### [WORK INSTRUCTIONS]
Bring together every line in the data that includes "True".

### [RECORDS SHOWN]
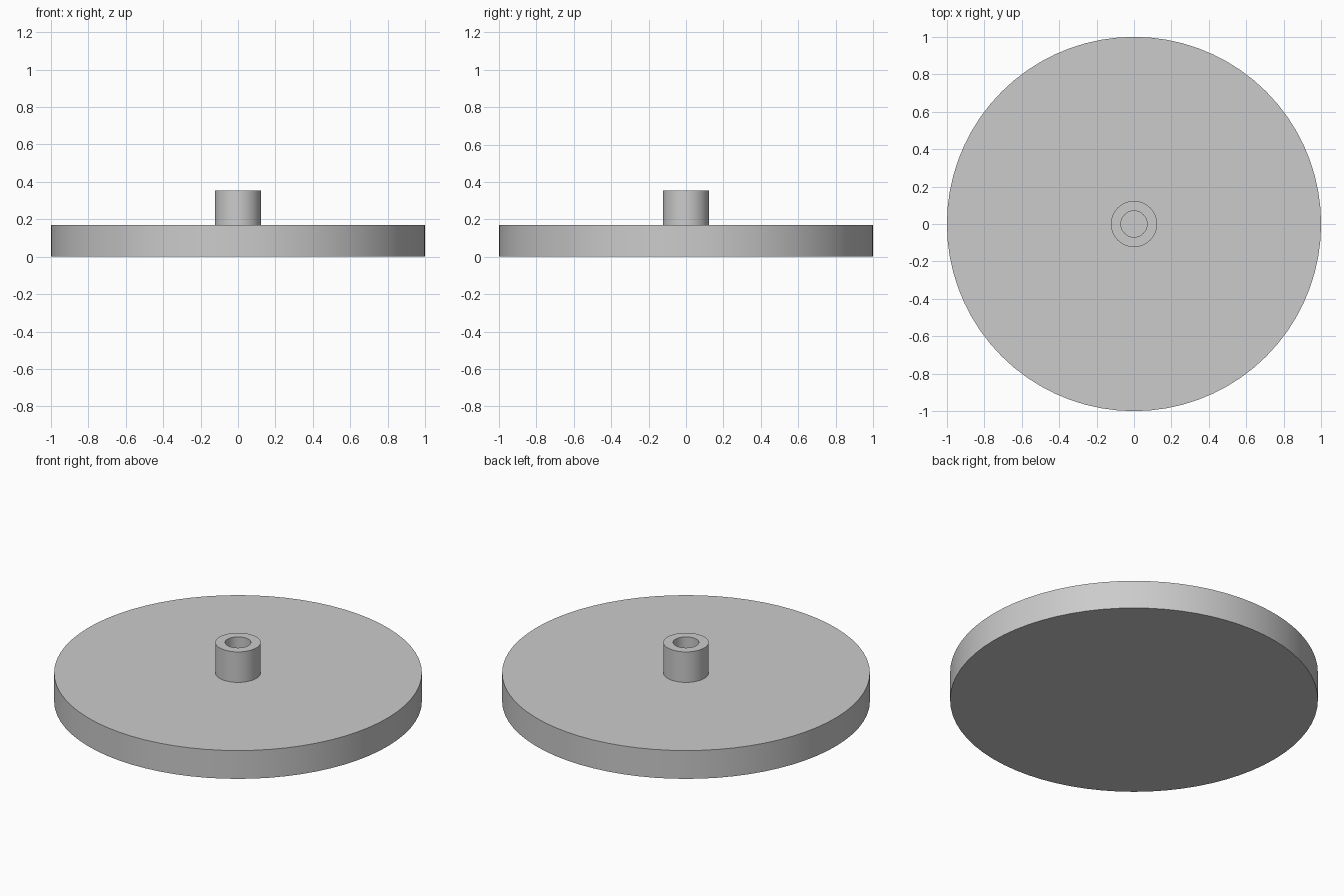
import bpy, bmesh, math

cube = bpy.data.objects.get("Cube")
if cube:
    bpy.data.objects.remove(cube, do_unlink=True)

DISC_R, DISC_TOP = 1.0, 0.17
HUB_R, HUB_TOP = 0.123, 0.353
BORE_R, BORE_FLOOR = 0.07, DISC_TOP

grey = bpy.data.materials.new("plain grey")
grey.use_nodes = True
colour = (0.6, 0.6, 0.6, 1)
grey.diffuse_color = colour
grey.node_tree.nodes["Principled BSDF"].inputs["Base Color"].default_value = colour


def turned(name, profile, segments):
    """Spin an (r, z) profile around z; a zero radius closes on the axis."""
    bm = bmesh.new()
    points = [bm.verts.new((r, 0, z)) for r, z in profile]
    edges = [bm.edges.new(pair) for pair in zip(points, points[1:])]
    bmesh.ops.spin(bm, geom=points + edges, axis=(0, 0, 1), cent=(0, 0, 0),
                   angle=math.tau, steps=segments, use_merge=True)
    bmesh.ops.remove_doubles(bm, verts=bm.verts, dist=1e-5)
    bmesh.ops.recalc_face_normals(bm, faces=bm.faces)
    mesh = bpy.data.meshes.new(name)
    bm.to_mesh(mesh)
    bm.free()
    mesh.materials.append(grey)
    obj = bpy.data.objects.new(name, mesh)
    bpy.context.collection.objects.link(obj)
    bpy.ops.object.select_all(action="DESELECT")
    obj.select_set(True)
    bpy.context.view_layer.objects.active = obj
    bpy.ops.object.shade_smooth_by_angle(angle=math.radians(30))
    return obj


# Solid round disc with the hub and its blind bore turned in one piece
turned("disc_with_hub", [
    (0, 0), (DISC_R, 0), (DISC_R, DISC_TOP),
    (HUB_R, DISC_TOP), (HUB_R, HUB_TOP),
    (BORE_R, HUB_TOP), (BORE_R, BORE_FLOOR), (0, BORE_FLOOR),
], 72)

### [OUTPUT FOR THIS EXERCISE]
    bpy.data.objects.remove(cube, do_unlink=True)
grey.use_nodes = True
                   angle=math.tau, steps=segments, use_merge=True)
    obj.select_set(True)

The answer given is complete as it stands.